Carol A DeLillo

Age: 68

Diagnosis: Ménière’s disease

My journey with vestibular disturbances began in 1979 when I was diagnosed with ( Otosclerosis) in my right ear along with tinnitus, hearing loss and dizziness. I had a successful stapedectomy performed in 1980 with hopes that the dizziness may subside post-surgery. That was 41 years ago and I am still coping with varying degrees of dizziness/imbalance. I had been evaluated by a noted neurologist, as well as otologists for symptoms of continuous, see-sawing type dizziness with no diagnosis and normal balance and ear function test. I was 27 at the time and managed to work on and off while raising twin boys. I wrangled with other health problems unrelated my inner ear disorder. In 2010 ( ten years ago) on my way to work, I stopped in a local store and felt the ground below me lift me up, experienced severe vertigo and profuse sweating and vomited. For the past ten years, I have experienced constant dizziness and tinnitus in my right ear. A few years back I had rapid eye movement for about 2 years which I was able to correct with self VRT. A local ENT diagnosed me with Meinease Disease a few years back. Giving my continuous type of dizziness I concluded that I more than likely have Secondary Endolymaphic Hydrops associated with Otoscerlosis. Two years ago Primary Care Physician began me a diuretic which has been helpful as my periods of wellness are somewhat longer. I have never fallen but are going to be 69 years old and worry about falling. It has been a challenging journey and I never give up hopes of it burning out completely. At each stage of this journey, I attempted to have a sense of control over my vestibular disease by watching diet, performing VRT and exercise. There is no question that the quality of my life has been affected. What has changed after 40 years is my ability to give my self a break for what has been a distressing force in my life. Lastly, I could never thank the support of my family and friends enough for traveling this journey along with me. Diagnosis is not as important as outcome of the disease.
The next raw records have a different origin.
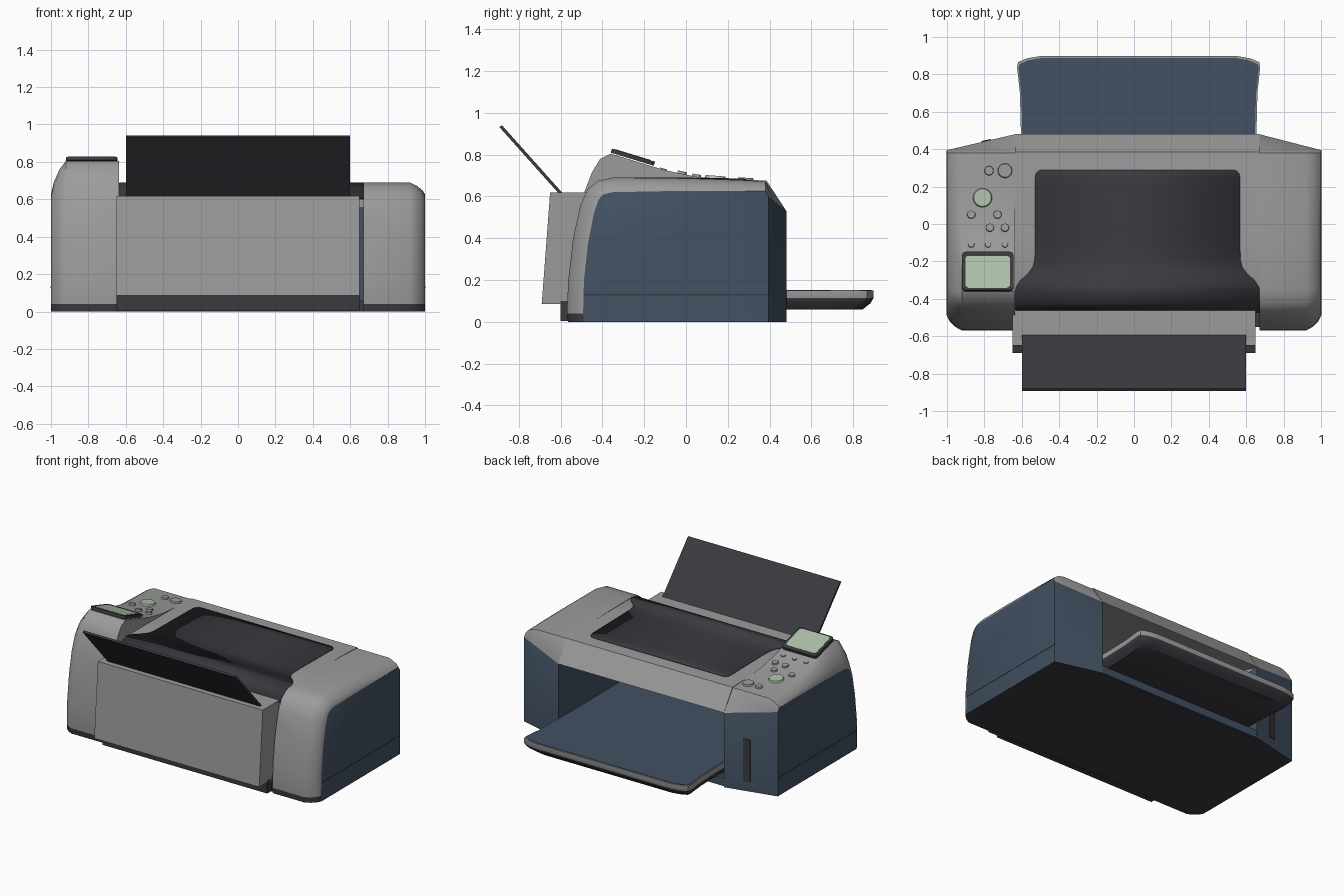
import bpy, bmesh, math
from mathutils import Vector, Matrix

if "Cube" in bpy.data.objects:
    bpy.data.objects.remove(bpy.data.objects["Cube"])

def mat(name, rgb):
    m = bpy.data.materials.new(name)
    m.diffuse_color = (*rgb, 1)
    m.use_nodes = True
    m.node_tree.nodes["Principled BSDF"].inputs["Base Color"].default_value = m.diffuse_color
    return m

GREY = mat("shell grey", (0.33, 0.33, 0.335))
BLUE = mat("slate blue", (0.055, 0.083, 0.124))
DARK = mat("charcoal", (0.043, 0.041, 0.050))
GREEN = mat("pale green", (0.42, 0.53, 0.40))
MATS = [GREY, BLUE, DARK, GREEN]

def finish(name, bm, mats=MATS, angle=35):
    bmesh.ops.recalc_face_normals(bm, faces=bm.faces[:])
    me = bpy.data.meshes.new(name)
    bm.to_mesh(me)
    bm.free()
    for m in mats:
        me.materials.append(m)
    ob = bpy.data.objects.new(name, me)
    bpy.context.collection.objects.link(ob)
    bpy.ops.object.select_all(action='DESELECT')
    ob.select_set(True)
    bpy.context.view_layer.objects.active = ob
    bpy.ops.object.shade_smooth_by_angle(angle=math.radians(angle))
    return ob

def loft(sections, rule=None):
    """Closed rings joined in order, capped at both ends; rule(ring, edge) gives the material."""
    bm = bmesh.new()
    rings = [[bm.verts.new(p) for p in s] for s in sections]
    n = len(rings[0])
    for k in range(len(rings) - 1):
        for i in range(n):
            j = (i + 1) % n
            f = bm.faces.new((rings[k][i], rings[k][j], rings[k + 1][j], rings[k + 1][i]))
            f.material_index = rule(k, i) if rule else 0
    caps = [bm.faces.new(rings[0]), bm.faces.new(rings[-1])]
    return bm, caps

def extrude_x(name, prof, x0, x1, m):
    bm, _ = loft([[(x, y, z) for y, z in prof] for x in (x0, x1)])
    return finish(name, bm, [m])

def box(name, x, y, z, m, bevel=0):
    bm = bmesh.new()
    bmesh.ops.create_cube(bm, size=1)
    for v in bm.verts:
        for a, r in enumerate((x, y, z)):
            v.co[a] = sum(r) / 2 + v.co[a] * (r[1] - r[0])
    if bevel:
        edges = [e for e in bm.edges if abs(e.verts[0].co.z - e.verts[1].co.z) > 1e-5]
        bmesh.ops.bevel(bm, geom=edges, offset=bevel, segments=4, profile=0.5, affect='EDGES')
    return finish(name, bm, [m])

# Side housings: same back-to-front profile points, blended to a smaller outer panel
BACK = [(-0.565, 0), (-0.57, 0.04), (-0.563, 0.2), (-0.54, 0.4)]
FRONT = [(0.38, 0.672), (0.48, 0.53), (0.48, 0)]
PLAIN = BACK + [(-0.505, 0.56), (-0.47, 0.635), (-0.42, 0.675), (-0.35, 0.69), (-0.1, 0.688), (0.05, 0.685), (0.2, 0.68)] + FRONT
HUMP = BACK + [(-0.505, 0.57), (-0.45, 0.715), (-0.41, 0.78), (-0.36, 0.805), (-0.1, 0.725), (0.05, 0.694), (0.2, 0.682)] + FRONT
PANEL = [(-0.49, 0), (-0.492, 0.04), (-0.488, 0.2), (-0.468, 0.38), (-0.44, 0.52), (-0.418, 0.585), (-0.395, 0.61), (-0.35, 0.62),
         (-0.1, 0.625), (0.05, 0.626), (0.2, 0.627), (0.38, 0.625), (0.395, 0.60), (0.395, 0)]

def housing(name, prof, side, inner):
    def section(x, t):
        pts = []
        for i, ((y, z), (py, pz)) in enumerate(zip(prof, PANEL)):
            if i >= 12:    # slanted front face
                s = (x - inner) / (1 - inner)
                pts.append((side * x, y + (py - y) * s, z + (pz - z) * s))
            else:
                pts.append((side * x, y + (py - y) * t, z + (pz - z) * t))
        return pts
    secs = [section(inner, 0), section(0.92, 0), section(0.955, 0.25), section(0.985, 0.62), section(1, 1)]
    bm, caps = loft(secs, lambda k, i: 2 if i in (0, 13) else 1 if i == 12 else 0)
    caps[1].material_index = 1
    caps[0].material_index = 1
    # inner wall: blue in the opening, grey above it
    geom = [caps[0]] + caps[0].edges[:] + caps[0].verts[:]
    bmesh.ops.bisect_plane(bm, geom=geom, plane_co=(0, 0, 0.53), plane_no=(0, 0, 1))
    for f in bm.faces:
        c = f.calc_center_median()
        if abs(abs(c.x) - inner) < 1e-4 and c.z > 0.53:
            f.material_index = 0
    finish(name, bm)
    # seam line around the blue panel
    box(name + "_seam", sorted((side * 0.99, side * 1.0015)), (-0.488, 0.394), (0.127, 0.133), DARK)

housing("right_housing", PLAIN, 1, 0.67)
housing("left_housing", HUMP, -1, 0.635)

# Centre cover over the paper path, with the dark lid laid on it
TOP = [(0.48, 0.53), (0.385, 0.676), (0.2, 0.682), (-0.1, 0.686), (-0.35, 0.686), (-0.42, 0.66), (-0.475, 0.60)]
extrude_x("centre_cover", TOP + [(-0.475, 0.56), (0.36, 0.56), (0.46, 0.53)], -0.636, 0.671, GREY)

def height(prof, y):
    pts = sorted(prof)
    for (a, za), (b, zb) in zip(pts, pts[1:]):
        if a <= y <= b:
            return za + (zb - za) * (y - a) / (b - a)

bm = bmesh.new()
rows = [(0.29, 0.51), (0.285, 0.53), (0.27, 0.543), (0.25, 0.548), (0.2, 0.548), (-0.1, 0.548), (-0.19, 0.55), (-0.23, 0.56),
        (-0.265, 0.585), (-0.3, 0.625), (-0.33, 0.645), (-0.35, 0.652), (-0.42, 0.652), (-0.475, 0.652)]
prev = None
for y, w in rows:
    cur = [bm.verts.new((0.019 + s * w, y, height(TOP, y) + 0.005)) for s in (-1, 1)]
    if prev:
        bm.faces.new((prev[0], prev[1], cur[1], cur[0]))
    prev = cur
lid = finish("dark_lid", bm, [DARK])
mod = lid.modifiers.new("thickness", 'SOLIDIFY')
mod.thickness = 0.006

# Base, rear wall and opening interior
box("centre_base", (-0.64, 0.675), (-0.55, 0.46), (0, 0.06), DARK)
box("base_front_lip", (-0.636, 0.671), (0.44, 0.475), (0.005, 0.06), BLUE)
box("rear_base", (-0.65, 0.65), (-0.6, -0.44), (0.005, 0.1), DARK)
box("interior_back", (-0.636, 0.671), (-0.47, -0.43), (0.05, 0.58), BLUE)

# Rear paper feed box and paper support
extrude_x("rear_feed_box", [(-0.69, 0.085), (-0.65, 0.618), (-0.46, 0.618), (-0.46, 0.085)], -0.65, 0.65, GREY)
extrude_x("paper_support", [(-0.605, 0.61), (-0.893, 0.932), (-0.88, 0.94), (-0.585, 0.61)], -0.6, 0.6, DARK)

# Output tray: dark tapered underside, grey rim, blue top
def tray_ring(grow, z):
    pts = [(0.63, -0.43), (0.63, 0.5), (0.635, 0.7), (0.65, 0.84), (0.645, 0.865), (0.60, 0.885), (0.53, 0.897)]
    pts += [(-x, y) for x, y in reversed(pts)]
    return [(0.025 + x * (1 - grow), y - grow * 0.9 if y > 0.6 else y, z) for x, y in pts]

bm, caps = loft([tray_ring(0.06, 0.058), tray_ring(0.015, 0.09), tray_ring(0, 0.115), tray_ring(0, 0.15)],
                lambda k, i: 0 if k == 2 else 2)
caps[0].material_index = 2
caps[1].material_index = 0
finish("output_tray", bm)
bm, _ = loft([tray_ring(0.012, 0.148), tray_ring(0.012, 0.153)])
finish("tray_surface", bm, [BLUE])

# Screen tilted along the control panel
def screen(name, w, d, h, lift, m):
    ob = box(name, (-w / 2, w / 2), (-d / 2, d / 2), (0, h), m, 0.02)
    ob.matrix_world = Matrix.Translation((-0.782, -0.257, 0.778 + lift)) @ Matrix.Rotation(math.radians(-17), 4, 'X')

screen("screen_frame", 0.275, 0.215, 0.02, 0, DARK)
screen("screen_glass", 0.24, 0.18, 0.004, 0.019, GREEN)

# Control buttons
def button(name, x, y, r, m, h=0.012):
    bm = bmesh.new()
    bmesh.ops.create_cone(bm, cap_ends=True, segments=24, radius1=r, radius2=r * 0.85, depth=h * 2)
    ob = finish(name, bm, [m])
    slope = (height(HUMP[7:12], y + 0.02) - height(HUMP[7:12], y - 0.02)) / 0.04
    ob.matrix_world = Matrix.Translation((x, y, height(HUMP[7:12], y))) @ Matrix.Rotation(math.atan(slope), 4, 'X')

button("start_button", -0.81, 0.14, 0.055, GREEN)
for i, (x, y, r) in enumerate([(-0.69, 0.285, 0.042), (-0.775, 0.285, 0.027), (-0.77, -0.02, 0.024), (-0.69, -0.02, 0.024),
                               (-0.87, 0.05, 0.024), (-0.73, 0.05, 0.024)]):
    button(f"button_{i + 1}", x, y, r, GREY)
for i, x in enumerate((-0.87, -0.78, -0.69)):
    button(f"small_key_{i + 1}", x, -0.11, 0.018, GREY, 0.006)

# Card slot on the slanted left front face
slot = box("card_slot", (-0.025, 0.025), (-0.004, 0.004), (0.07, 0.37), DARK)
slot.matrix_world = Matrix.Translation((-0.79, 0.445, 0)) @ Matrix.Rotation(math.atan2(0.085, 0.365), 4, 'Z')
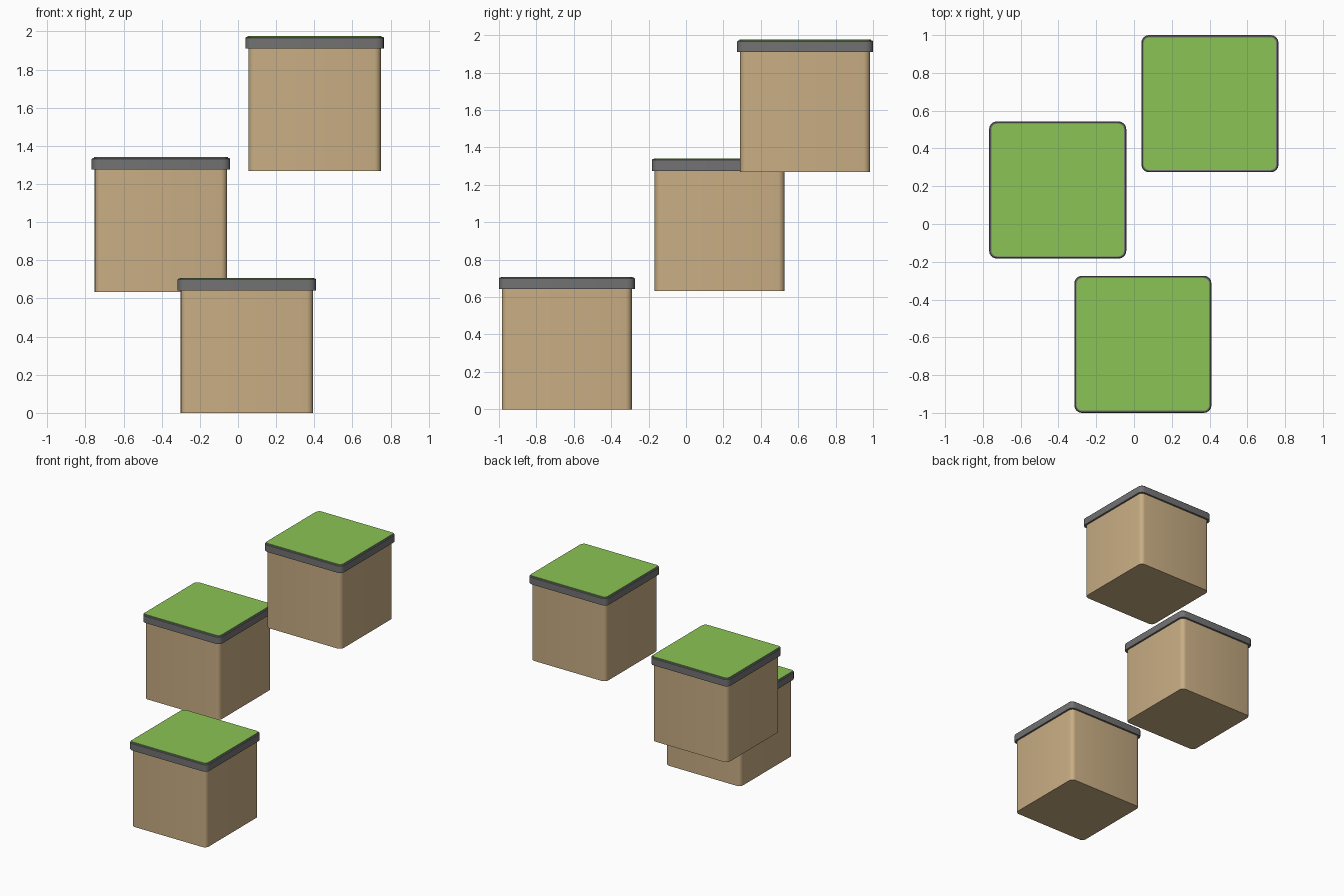
import bpy, bmesh, math

if "Cube" in bpy.data.objects:
    bpy.data.objects.remove(bpy.data.objects["Cube"])


def material(name, color):
    m = bpy.data.materials.new(name)
    m.diffuse_color = color
    m.use_nodes = True
    m.node_tree.nodes["Principled BSDF"].inputs["Base Color"].default_value = m.diffuse_color
    return m


TAN = material("tan", (0.58, 0.42, 0.23, 1))
DARK = material("dark_grey", (0.17, 0.17, 0.17, 1))
GREEN = material("green", (0.26, 0.55, 0.09, 1))


def rounded_slab(name, width, z0, z1, radius, mat, center, rim=0.0, segments=4):
    """Square slab with rounded vertical corners and an optional small top chamfer."""
    bm = bmesh.new()
    bmesh.ops.create_cube(bm, size=1)
    for v in bm.verts:
        v.co.x *= width
        v.co.y *= width
        v.co.z = z1 if v.co.z > 0 else z0
    upright = [e for e in bm.edges
               if abs(e.verts[0].co.z - e.verts[1].co.z) > 1e-6]
    bmesh.ops.bevel(bm, geom=upright, offset=radius, segments=segments,
                    profile=0.5, affect='EDGES')
    if rim:
        top = [e for e in bm.edges if all(abs(v.co.z - z1) < 1e-6 for v in e.verts)]
        bmesh.ops.bevel(bm, geom=top, offset=rim, segments=1, affect='EDGES')
    mesh = bpy.data.meshes.new(name)
    bm.to_mesh(mesh)
    bm.free()
    mesh.materials.append(mat)
    ob = bpy.data.objects.new(name, mesh)
    ob.location = center
    bpy.context.collection.objects.link(ob)
    bpy.ops.object.select_all(action='DESELECT')
    ob.select_set(True)
    bpy.context.view_layer.objects.active = ob
    bpy.ops.object.shade_smooth_by_angle(angle=math.radians(30))


# three floating blocks, rising from front to back
blocks = {
    "lower": (0.047, -0.637, 0.0),
    "middle": (-0.404, 0.18, 0.633),
    "upper": (0.402, 0.637, 1.268),
}

for level, pos in blocks.items():
    rounded_slab(level + "_block_body", 0.695, 0.0, 0.642, 0.035, TAN, pos)
    rounded_slab(level + "_block_rim", 0.726, 0.642, 0.704, 0.04, DARK, pos, rim=0.005)
    rounded_slab(level + "_block_top", 0.702, 0.69, 0.708, 0.03, GREEN, pos)
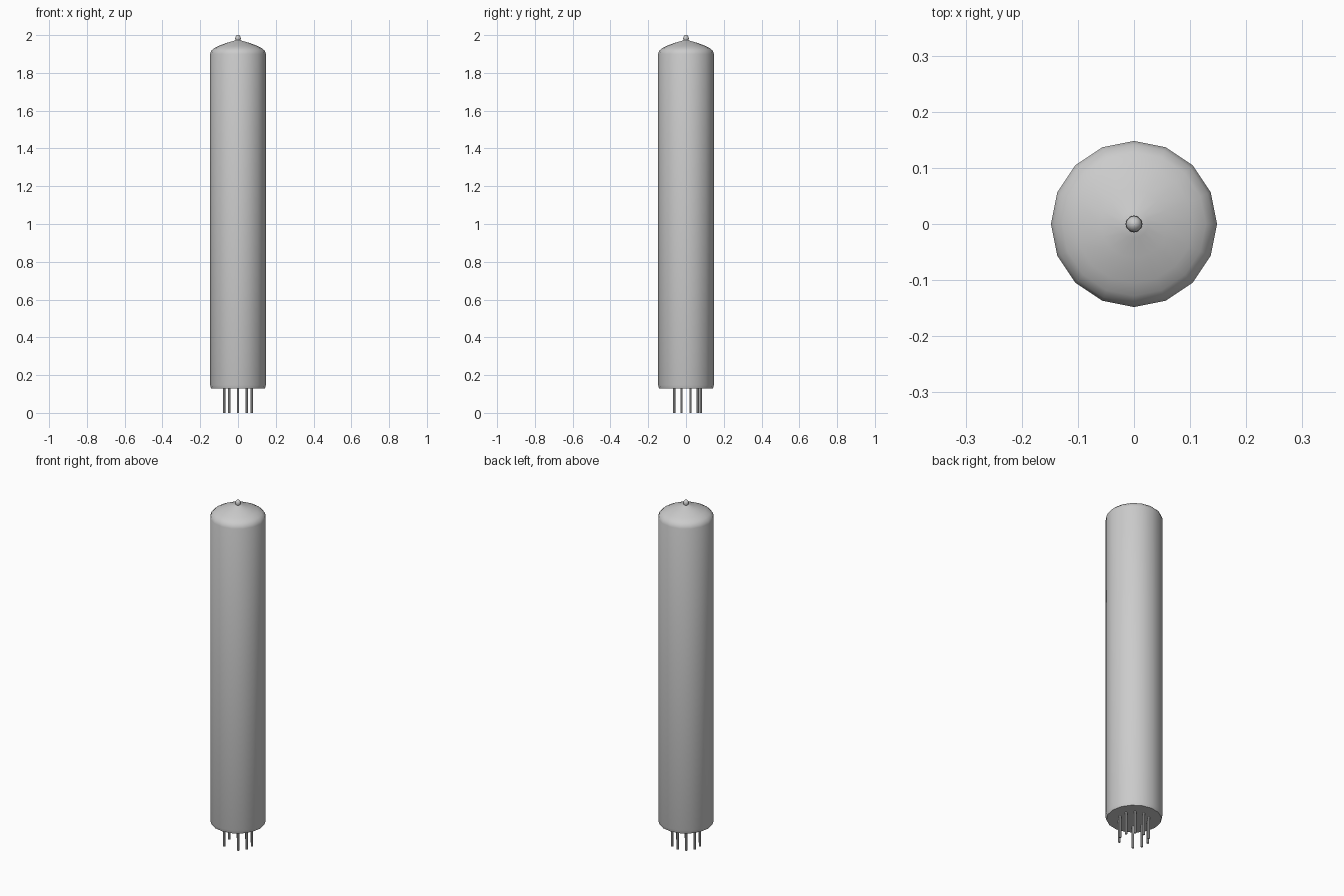
import bpy
import math

cube = bpy.data.objects.get("Cube")
if cube:
    bpy.data.objects.remove(cube, do_unlink=True)


def make_material(name, color):
    mat = bpy.data.materials.new(name)
    mat.use_nodes = True
    mat.diffuse_color = color
    mat.node_tree.nodes["Principled BSDF"].inputs["Base Color"].default_value = color
    return mat


def lathe(name, profile, sides, mat, center=(0, 0), angle=40):
    """Spin (radius, z) rings around the vertical axis and cap both ends."""
    verts, faces = [], []
    for r, z in profile:
        for i in range(sides):
            a = math.tau * i / sides
            verts.append((r * math.cos(a), r * math.sin(a), z))
    for k in range(len(profile) - 1):
        for i in range(sides):
            j = (i + 1) % sides
            low, high = k * sides, (k + 1) * sides
            faces.append((low + i, low + j, high + j, high + i))
    faces.append(tuple(reversed(range(sides))))
    faces.append(tuple(range(len(verts) - sides, len(verts))))
    mesh = bpy.data.meshes.new(name)
    mesh.from_pydata(verts, [], faces)
    mesh.materials.append(mat)
    obj = bpy.data.objects.new(name, mesh)
    obj.location = (center[0], center[1], 0)
    bpy.context.collection.objects.link(obj)
    bpy.ops.object.select_all(action="DESELECT")
    obj.select_set(True)
    bpy.context.view_layer.objects.active = obj
    bpy.ops.object.shade_smooth_by_angle(angle=math.radians(angle))
    return obj


grey = make_material("tube grey", (0.6, 0.6, 0.6, 1))

# Glass envelope: chamfered foot, straight wall, rounded shoulder, shallow dome
lathe("glass_envelope", [
    (0.142, 0.128), (0.148, 0.148), (0.148, 1.9), (0.142, 1.917),
    (0.128, 1.93), (0.105, 1.942), (0.06, 1.959), (0.025, 1.969), (0.012, 1.974),
], 16, grey, angle=50)

# Sealed tip on top of the dome
lathe("sealing_tip", [
    (0.012, 1.972), (0.015, 1.98), (0.014, 1.99), (0.009, 1.997), (0.003, 2.0),
], 12, grey, angle=60)

# Nine contact pins on a ten-position circle, with the gap at the front
PIN_CIRCLE = 0.077
for n in range(1, 10):
    a = -math.pi / 2 + n * math.tau / 10
    lathe(f"contact_pin_{n}", [(0.0065, 0.0), (0.0065, 0.135)], 8, grey,
          center=(PIN_CIRCLE * math.cos(a), PIN_CIRCLE * math.sin(a)))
Taking an active role to control symptoms has given me a great sense of control over this disease. I use to walk a mile a day and are still working towards that goal again.